WORK INSTRUCTIONS
Use the entries below and reproduce exactly the lines from the one containing "import bpy, bmesh, math" down to the one containing "HALF = 0.26", both of them included.

THE DATA
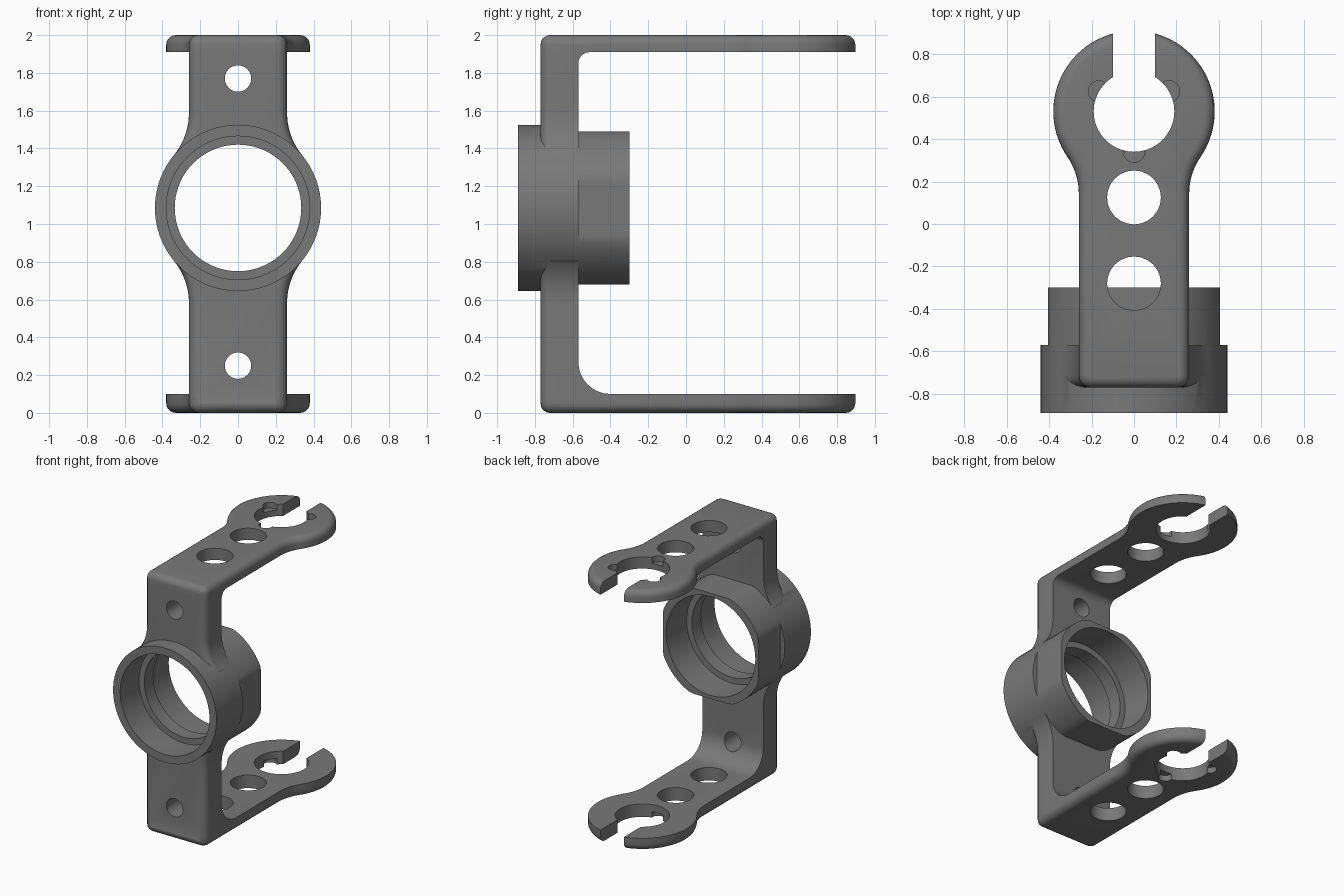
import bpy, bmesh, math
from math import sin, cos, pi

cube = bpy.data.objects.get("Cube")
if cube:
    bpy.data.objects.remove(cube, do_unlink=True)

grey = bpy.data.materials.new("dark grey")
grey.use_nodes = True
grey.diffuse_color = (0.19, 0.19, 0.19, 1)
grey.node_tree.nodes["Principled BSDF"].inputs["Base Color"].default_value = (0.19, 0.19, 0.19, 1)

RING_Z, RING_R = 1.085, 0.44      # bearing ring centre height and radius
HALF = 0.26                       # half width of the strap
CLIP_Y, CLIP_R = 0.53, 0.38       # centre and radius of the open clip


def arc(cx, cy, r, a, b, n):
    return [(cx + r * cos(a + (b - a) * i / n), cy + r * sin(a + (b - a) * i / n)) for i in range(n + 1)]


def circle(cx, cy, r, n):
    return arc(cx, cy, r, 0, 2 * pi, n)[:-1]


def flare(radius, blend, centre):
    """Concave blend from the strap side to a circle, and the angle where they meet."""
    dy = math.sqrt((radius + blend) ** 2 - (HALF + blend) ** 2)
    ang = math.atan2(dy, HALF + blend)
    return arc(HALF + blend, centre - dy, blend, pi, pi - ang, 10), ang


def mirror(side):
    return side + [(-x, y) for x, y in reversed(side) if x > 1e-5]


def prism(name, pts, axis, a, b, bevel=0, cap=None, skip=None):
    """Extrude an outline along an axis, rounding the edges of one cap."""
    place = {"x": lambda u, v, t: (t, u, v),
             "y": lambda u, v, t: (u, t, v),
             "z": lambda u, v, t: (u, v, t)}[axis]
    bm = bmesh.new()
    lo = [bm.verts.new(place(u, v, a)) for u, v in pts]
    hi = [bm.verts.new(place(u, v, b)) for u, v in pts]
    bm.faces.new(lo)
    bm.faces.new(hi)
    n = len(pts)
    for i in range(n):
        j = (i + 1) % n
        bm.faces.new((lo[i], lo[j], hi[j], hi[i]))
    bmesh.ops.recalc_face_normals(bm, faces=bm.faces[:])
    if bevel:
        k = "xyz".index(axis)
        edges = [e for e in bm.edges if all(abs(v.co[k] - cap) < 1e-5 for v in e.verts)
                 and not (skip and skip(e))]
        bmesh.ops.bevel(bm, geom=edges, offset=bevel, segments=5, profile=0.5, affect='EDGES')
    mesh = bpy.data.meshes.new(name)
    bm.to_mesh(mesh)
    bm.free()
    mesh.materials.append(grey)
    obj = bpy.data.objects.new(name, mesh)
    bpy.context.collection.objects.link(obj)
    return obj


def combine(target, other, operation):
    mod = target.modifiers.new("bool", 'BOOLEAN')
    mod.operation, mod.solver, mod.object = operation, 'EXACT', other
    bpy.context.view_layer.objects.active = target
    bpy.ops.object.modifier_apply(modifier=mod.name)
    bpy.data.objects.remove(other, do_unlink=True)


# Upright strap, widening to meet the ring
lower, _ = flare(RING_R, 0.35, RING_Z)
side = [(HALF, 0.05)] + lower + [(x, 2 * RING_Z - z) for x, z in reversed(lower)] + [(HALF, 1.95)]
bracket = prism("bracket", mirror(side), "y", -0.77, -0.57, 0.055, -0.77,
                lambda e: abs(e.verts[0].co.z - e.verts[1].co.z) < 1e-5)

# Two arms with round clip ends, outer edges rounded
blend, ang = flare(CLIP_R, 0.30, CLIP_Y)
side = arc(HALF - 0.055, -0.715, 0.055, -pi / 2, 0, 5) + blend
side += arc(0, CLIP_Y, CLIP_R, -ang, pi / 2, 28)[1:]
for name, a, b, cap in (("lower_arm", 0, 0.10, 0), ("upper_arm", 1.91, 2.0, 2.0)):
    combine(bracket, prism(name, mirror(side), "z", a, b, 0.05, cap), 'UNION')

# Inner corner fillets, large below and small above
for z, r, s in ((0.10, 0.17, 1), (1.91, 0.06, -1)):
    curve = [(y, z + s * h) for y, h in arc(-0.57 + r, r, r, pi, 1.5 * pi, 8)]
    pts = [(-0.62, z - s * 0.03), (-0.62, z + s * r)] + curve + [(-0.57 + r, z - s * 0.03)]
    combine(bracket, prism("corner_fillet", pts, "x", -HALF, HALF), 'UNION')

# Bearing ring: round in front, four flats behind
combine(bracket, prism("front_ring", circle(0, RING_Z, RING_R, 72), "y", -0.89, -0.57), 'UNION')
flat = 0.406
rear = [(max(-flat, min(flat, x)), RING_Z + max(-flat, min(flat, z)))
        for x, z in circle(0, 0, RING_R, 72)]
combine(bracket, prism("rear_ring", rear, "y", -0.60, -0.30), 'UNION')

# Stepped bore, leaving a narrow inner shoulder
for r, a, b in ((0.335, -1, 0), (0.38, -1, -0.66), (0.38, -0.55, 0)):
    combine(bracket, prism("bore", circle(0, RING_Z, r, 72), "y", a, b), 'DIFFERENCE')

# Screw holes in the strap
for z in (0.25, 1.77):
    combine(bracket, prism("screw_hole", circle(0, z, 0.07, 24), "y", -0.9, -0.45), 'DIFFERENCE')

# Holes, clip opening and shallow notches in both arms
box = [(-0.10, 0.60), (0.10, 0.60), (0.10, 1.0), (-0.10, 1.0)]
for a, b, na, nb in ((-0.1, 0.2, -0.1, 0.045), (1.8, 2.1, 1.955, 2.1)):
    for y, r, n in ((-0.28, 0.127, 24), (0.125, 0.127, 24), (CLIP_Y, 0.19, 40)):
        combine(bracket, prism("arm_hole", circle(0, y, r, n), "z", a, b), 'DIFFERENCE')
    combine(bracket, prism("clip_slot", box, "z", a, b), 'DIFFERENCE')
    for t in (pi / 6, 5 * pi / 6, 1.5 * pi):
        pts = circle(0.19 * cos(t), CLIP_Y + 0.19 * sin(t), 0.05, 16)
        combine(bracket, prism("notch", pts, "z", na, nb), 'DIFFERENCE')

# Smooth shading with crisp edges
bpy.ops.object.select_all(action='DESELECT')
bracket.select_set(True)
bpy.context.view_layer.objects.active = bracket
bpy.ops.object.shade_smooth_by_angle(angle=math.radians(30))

==

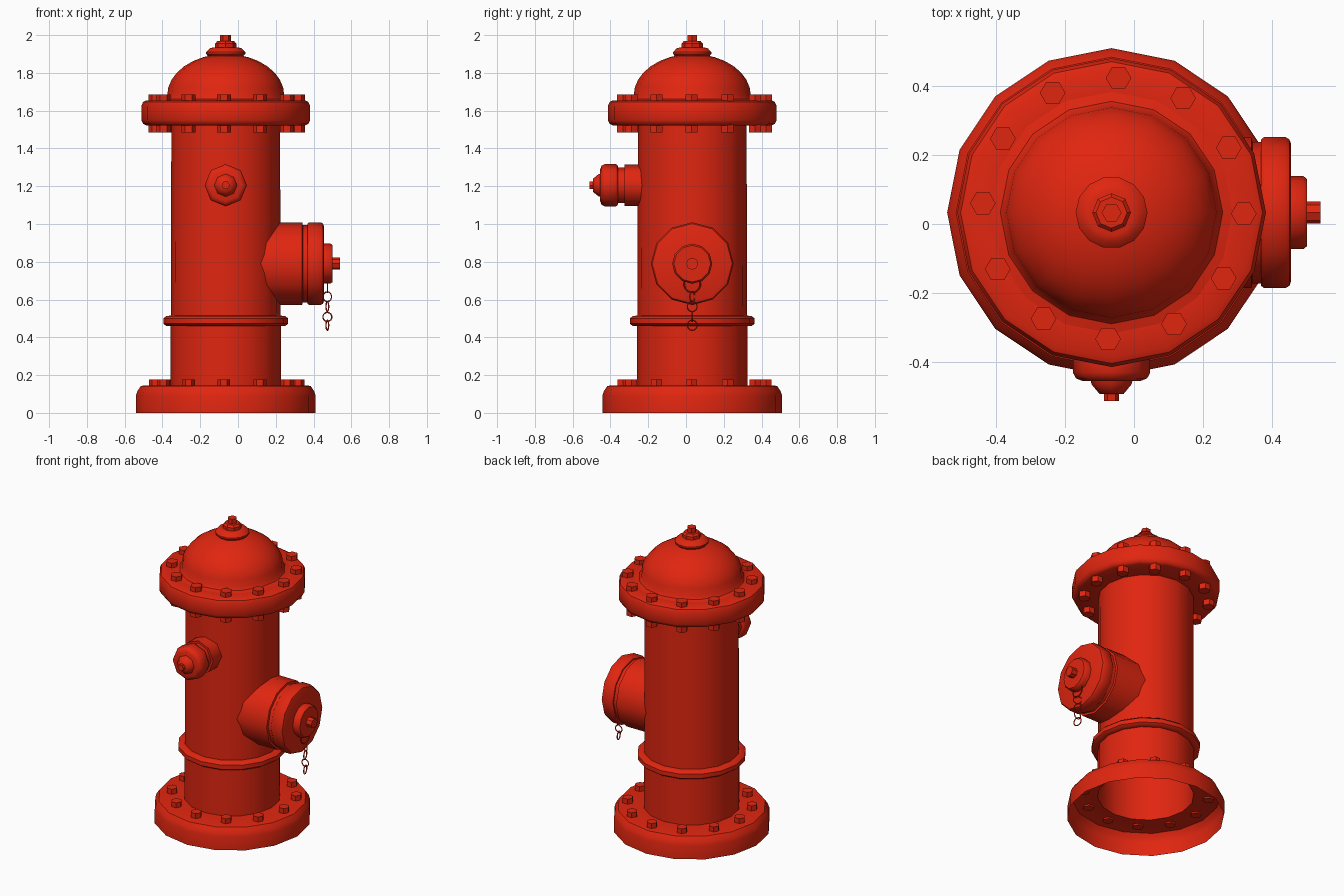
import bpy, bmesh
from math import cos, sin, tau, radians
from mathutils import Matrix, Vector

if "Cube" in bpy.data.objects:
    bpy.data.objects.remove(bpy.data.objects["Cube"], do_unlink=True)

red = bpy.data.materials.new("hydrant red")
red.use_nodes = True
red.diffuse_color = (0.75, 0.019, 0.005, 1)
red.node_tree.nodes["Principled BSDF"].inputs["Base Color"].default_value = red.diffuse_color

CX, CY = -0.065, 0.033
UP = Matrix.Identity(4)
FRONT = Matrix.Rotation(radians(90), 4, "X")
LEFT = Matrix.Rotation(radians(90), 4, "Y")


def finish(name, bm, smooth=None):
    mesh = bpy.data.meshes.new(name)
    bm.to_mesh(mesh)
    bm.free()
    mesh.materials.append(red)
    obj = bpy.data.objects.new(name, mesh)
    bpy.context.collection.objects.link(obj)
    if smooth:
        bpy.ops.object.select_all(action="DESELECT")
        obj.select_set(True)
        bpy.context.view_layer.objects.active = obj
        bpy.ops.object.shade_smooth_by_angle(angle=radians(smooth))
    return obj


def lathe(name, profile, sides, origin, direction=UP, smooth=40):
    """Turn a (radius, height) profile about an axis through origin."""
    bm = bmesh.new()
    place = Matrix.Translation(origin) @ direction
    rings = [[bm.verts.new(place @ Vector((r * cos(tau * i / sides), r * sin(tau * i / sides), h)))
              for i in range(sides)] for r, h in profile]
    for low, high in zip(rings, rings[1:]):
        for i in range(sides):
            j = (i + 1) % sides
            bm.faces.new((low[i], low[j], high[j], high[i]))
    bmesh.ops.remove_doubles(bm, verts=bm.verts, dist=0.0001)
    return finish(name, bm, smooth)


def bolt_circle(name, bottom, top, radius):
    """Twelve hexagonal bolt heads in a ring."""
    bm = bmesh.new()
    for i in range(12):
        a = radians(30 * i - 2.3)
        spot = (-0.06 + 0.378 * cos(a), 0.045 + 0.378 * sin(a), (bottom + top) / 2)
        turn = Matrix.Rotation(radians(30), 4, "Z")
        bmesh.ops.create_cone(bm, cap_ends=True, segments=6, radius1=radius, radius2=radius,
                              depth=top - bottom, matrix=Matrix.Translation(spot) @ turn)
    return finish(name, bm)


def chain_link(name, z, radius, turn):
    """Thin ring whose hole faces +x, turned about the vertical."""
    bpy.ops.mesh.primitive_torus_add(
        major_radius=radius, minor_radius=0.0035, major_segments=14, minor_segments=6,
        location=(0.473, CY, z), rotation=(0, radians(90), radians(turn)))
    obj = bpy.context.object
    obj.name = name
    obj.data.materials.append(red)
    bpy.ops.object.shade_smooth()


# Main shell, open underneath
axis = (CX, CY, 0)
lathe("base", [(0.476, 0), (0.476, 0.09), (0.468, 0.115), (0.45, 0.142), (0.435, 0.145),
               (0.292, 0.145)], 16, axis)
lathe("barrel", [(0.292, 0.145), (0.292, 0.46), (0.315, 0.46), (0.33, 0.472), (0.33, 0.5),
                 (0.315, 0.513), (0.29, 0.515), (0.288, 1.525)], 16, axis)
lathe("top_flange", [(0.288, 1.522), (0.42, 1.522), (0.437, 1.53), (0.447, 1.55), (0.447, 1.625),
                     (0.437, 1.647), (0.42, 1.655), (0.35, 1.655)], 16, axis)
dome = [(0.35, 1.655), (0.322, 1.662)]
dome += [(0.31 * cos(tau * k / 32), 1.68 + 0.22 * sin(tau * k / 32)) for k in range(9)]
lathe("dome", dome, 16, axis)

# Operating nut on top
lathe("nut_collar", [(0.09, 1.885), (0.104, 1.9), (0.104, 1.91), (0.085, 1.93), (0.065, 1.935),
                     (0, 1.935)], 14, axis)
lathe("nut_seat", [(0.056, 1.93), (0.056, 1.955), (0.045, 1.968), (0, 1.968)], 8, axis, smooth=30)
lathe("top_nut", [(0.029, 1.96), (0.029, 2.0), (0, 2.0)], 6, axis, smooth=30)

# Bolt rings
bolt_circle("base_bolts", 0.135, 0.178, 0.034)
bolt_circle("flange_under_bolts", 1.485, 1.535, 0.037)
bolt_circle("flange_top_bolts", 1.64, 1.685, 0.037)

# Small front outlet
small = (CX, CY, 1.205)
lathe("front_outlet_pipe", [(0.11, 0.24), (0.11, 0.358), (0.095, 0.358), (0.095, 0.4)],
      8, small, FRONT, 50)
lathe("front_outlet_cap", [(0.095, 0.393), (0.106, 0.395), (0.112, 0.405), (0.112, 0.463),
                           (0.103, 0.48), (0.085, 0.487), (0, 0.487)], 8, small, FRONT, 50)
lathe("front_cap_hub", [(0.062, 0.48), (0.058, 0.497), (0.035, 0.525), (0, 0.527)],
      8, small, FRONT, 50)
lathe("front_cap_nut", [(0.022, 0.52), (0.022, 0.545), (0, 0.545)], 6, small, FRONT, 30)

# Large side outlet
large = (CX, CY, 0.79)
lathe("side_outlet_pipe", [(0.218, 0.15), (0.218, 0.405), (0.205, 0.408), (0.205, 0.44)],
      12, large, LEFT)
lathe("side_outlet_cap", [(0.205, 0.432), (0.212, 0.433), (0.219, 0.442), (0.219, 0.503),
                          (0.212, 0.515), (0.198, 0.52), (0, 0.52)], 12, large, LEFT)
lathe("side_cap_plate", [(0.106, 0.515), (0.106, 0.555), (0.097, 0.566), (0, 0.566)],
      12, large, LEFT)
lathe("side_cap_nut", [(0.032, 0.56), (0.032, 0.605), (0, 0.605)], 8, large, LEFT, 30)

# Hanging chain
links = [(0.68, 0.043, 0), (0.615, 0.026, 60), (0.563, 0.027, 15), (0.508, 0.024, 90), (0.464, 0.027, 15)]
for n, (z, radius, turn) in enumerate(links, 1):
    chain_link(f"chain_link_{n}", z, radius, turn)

YOUR RESPONSE
import bpy, bmesh, math
from math import sin, cos, pi

cube = bpy.data.objects.get("Cube")
if cube:
    bpy.data.objects.remove(cube, do_unlink=True)

grey = bpy.data.materials.new("dark grey")
grey.use_nodes = True
grey.diffuse_color = (0.19, 0.19, 0.19, 1)
grey.node_tree.nodes["Principled BSDF"].inputs["Base Color"].default_value = (0.19, 0.19, 0.19, 1)

RING_Z, RING_R = 1.085, 0.44      # bearing ring centre height and radius
HALF = 0.26                       # half width of the strap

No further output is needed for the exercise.